Casado's silence on Cospedal
Pablo Casado barely had time to enjoy the euphoria of the PP's victory in Madrid on May 4 (despite the fact that Isabel Díaz Ayuso has now become an internal competitor), before the shadow of the PP's corruption reappeared - and affecting him fully. Former party heavyweight María Dolores de Cospedal's indictment in the Kitchen case for having ordered the theft of documents committed to the former treasurer Luis Bárcenas once again puts the current president of the PP in difficulties. We must recall that Casado won the party primaries against Soraya Sáenz de Santamaría thanks mainly to the last-minute support he received from Cospedal, who also aspired to the position.
This Thursday, however, Casado has refused to answer any questions about Cospedal in a visit he made to Ceuta. Instead of showing his face when the going gets tough, the head of the opposition has done as his predecessor in office, Mariano Rajoy, and opted for silence in the face of questions from journalists. Casado is very wrong if he thinks that with this strategy he will get rid of the shadow of corruption in his party. And not only of corruption, since in the Kitchen case what is being investigated is whether the PP resorted to the former commissioner Villarejo, maximum representative of the deep state, to try to silence Bárcenas and prevent him from providing the courts with the documents that would prove the existence of a slush fund in the party, fed by commissions for public works which was used to pay its main leaders bonuses, who considered the state's salaries not to be enough.
In short, it is not only that the PP was an intrinsically corrupt organisation, as proven by the Gürtel's first sentence, but also that it practised obstruction of justice. This is especially relevant at a time when the PP is collecting signatures all over Spain in defence of "justice" and the "Constitution" and against pardons for Catalan pro-independence prisoners.

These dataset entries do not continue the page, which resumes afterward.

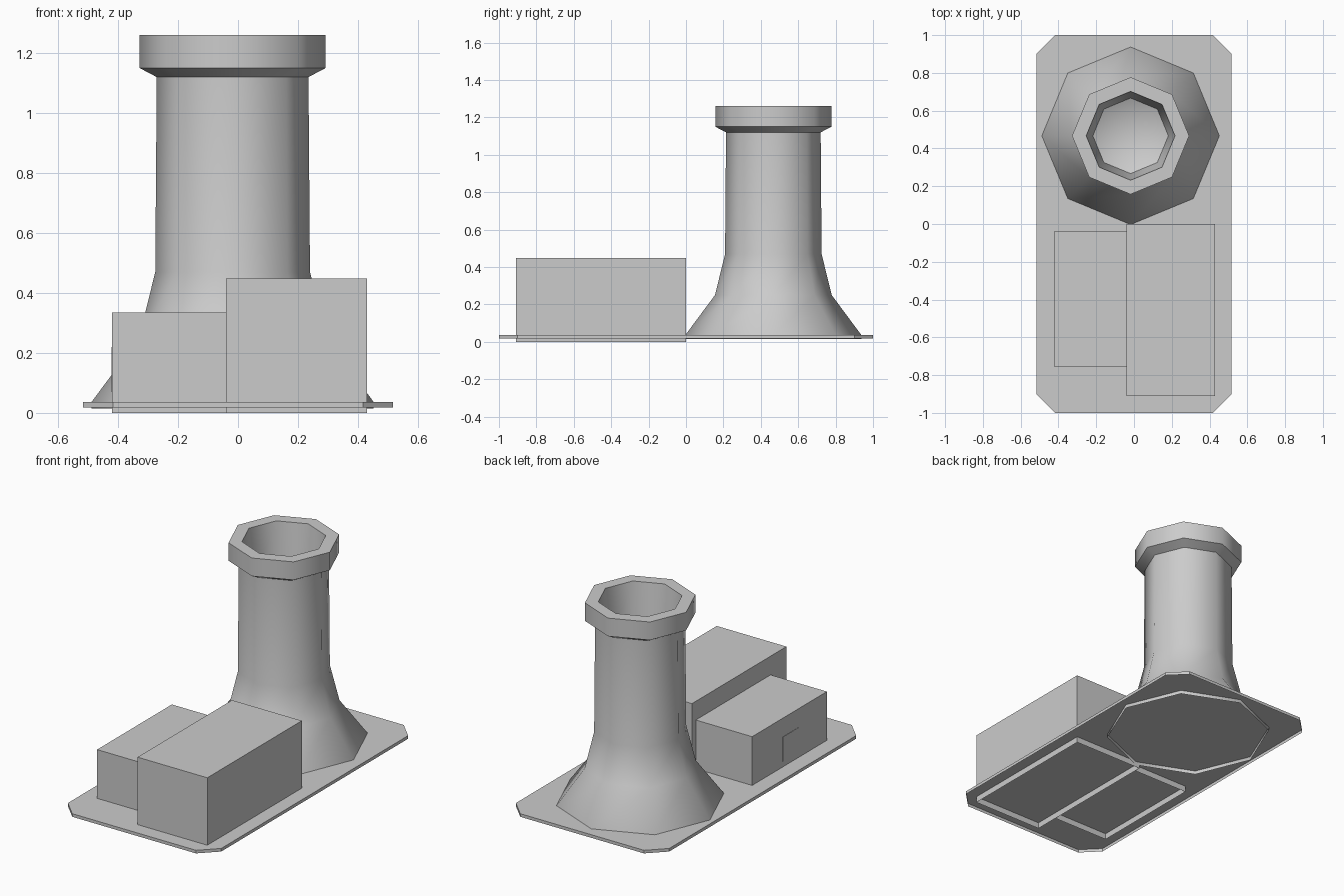
import bpy, bmesh, math

if "Cube" in bpy.data.objects:
    bpy.data.objects.remove(bpy.data.objects["Cube"])

GREY = (0.6, 0.6, 0.6, 1)
mat = bpy.data.materials.new("plain grey")
mat.use_nodes = True
mat.diffuse_color = GREY
mat.node_tree.nodes["Principled BSDF"].inputs["Base Color"].default_value = GREY


def finish(bm, name, smooth=False):
    bmesh.ops.recalc_face_normals(bm, faces=bm.faces)
    mesh = bpy.data.meshes.new(name)
    bm.to_mesh(mesh)
    bm.free()
    mesh.materials.append(mat)
    obj = bpy.data.objects.new(name, mesh)
    bpy.context.collection.objects.link(obj)
    if smooth:
        bpy.ops.object.select_all(action='DESELECT')
        obj.select_set(True)
        bpy.context.view_layer.objects.active = obj
        bpy.ops.object.shade_smooth_by_angle(angle=math.radians(50))
    return obj


def open_prism(name, outline, bottom, top):
    """Extruded outline with a lid and no floor."""
    bm = bmesh.new()
    lid = bm.faces.new([bm.verts.new((x, y, top)) for x, y in outline])
    skirt = bmesh.ops.extrude_edge_only(bm, edges=lid.edges[:])
    for v in skirt["geom"]:
        if isinstance(v, bmesh.types.BMVert):
            v.co.z = bottom
    return finish(bm, name)


def rectangle(x0, x1, y0, y1):
    return [(x0, y0), (x1, y0), (x1, y1), (x0, y1)]


def lathe(name, profile, centre, sides=8):
    """Profile of (radius, height) turned into rings; zero radius makes a tip."""
    bm = bmesh.new()
    rings = []
    for r, z in profile:
        n = sides if r else 1
        turn = [2 * math.pi * i / sides for i in range(n)]
        rings.append([bm.verts.new((centre[0] + r * math.cos(a),
                                    centre[1] + r * math.sin(a), z)) for a in turn])
    for low, high in zip(rings, rings[1:]):
        for i in range(sides):
            j = (i + 1) % sides
            if len(high) == 1:
                bm.faces.new((low[i], low[j], high[0]))
            else:
                bm.faces.new((low[i], low[j], high[j], high[i]))
    return finish(bm, name, smooth=True)


# Ground slab with cut corners
W, L, C = 0.517, 1.0, 0.1
slab = [(W - C, -L), (W, C - L), (W, L - C), (W - C, L),
        (C - W, L), (-W, L - C), (-W, C - L), (C - W, -L)]
open_prism("ground_slab", slab, 0.018, 0.037)

# Two plain buildings
open_prism("tall_building", rectangle(-0.04, 0.43, -0.91, 0), 0, 0.448)
open_prism("low_building", rectangle(-0.42, -0.04, -0.757, -0.037), 0, 0.334)

# Door plate on the side of the low building
bm = bmesh.new()
bmesh.ops.create_cube(bm, size=1)
for v in bm.verts:
    v.co.x = -0.42 + v.co.x * 0.004
    v.co.y = -0.405 + v.co.y * 0.15
    v.co.z = 0.145 + v.co.z * 0.15
finish(bm, "door")

# Flared eight-sided chimney with a collar and a hollow mouth
lathe("chimney", [(0.47, 0.015), (0.47, 0.037), (0.312, 0.25), (0.258, 0.47),
                  (0.253, 1.12), (0.31, 1.15), (0.31, 1.26), (0.235, 1.26),
                  (0.2, 0.95), (0, 0.85)], (-0.018, 0.467))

How can someone who boycotts the action of justice, who intimidates witnesses, who assaults private property to steal compromising documents have the slightest credibility to ask for these signatures? How can a party that when it comes to government uses state resources to create a so called 'patriotic police' which, in addition to making up cases against pro-independence leaders, is also used to cover up its own scandals?
And now we are no longer talking about events that occurred when Casado was not on the political front line, such as the Gürtel case, but about events that happened when he was already an important leader and the party was trying, by all means, that Bárcenas keep his silence and not collaborate with justice. A party with this record cannot be the alternative government of Spain, but would have to face a deep process of regeneration. A process that, by the way, would have to go much further than a change of headquarters. Because Casado's silence makes us suspect that, in reality, this PP continues to be the same as always.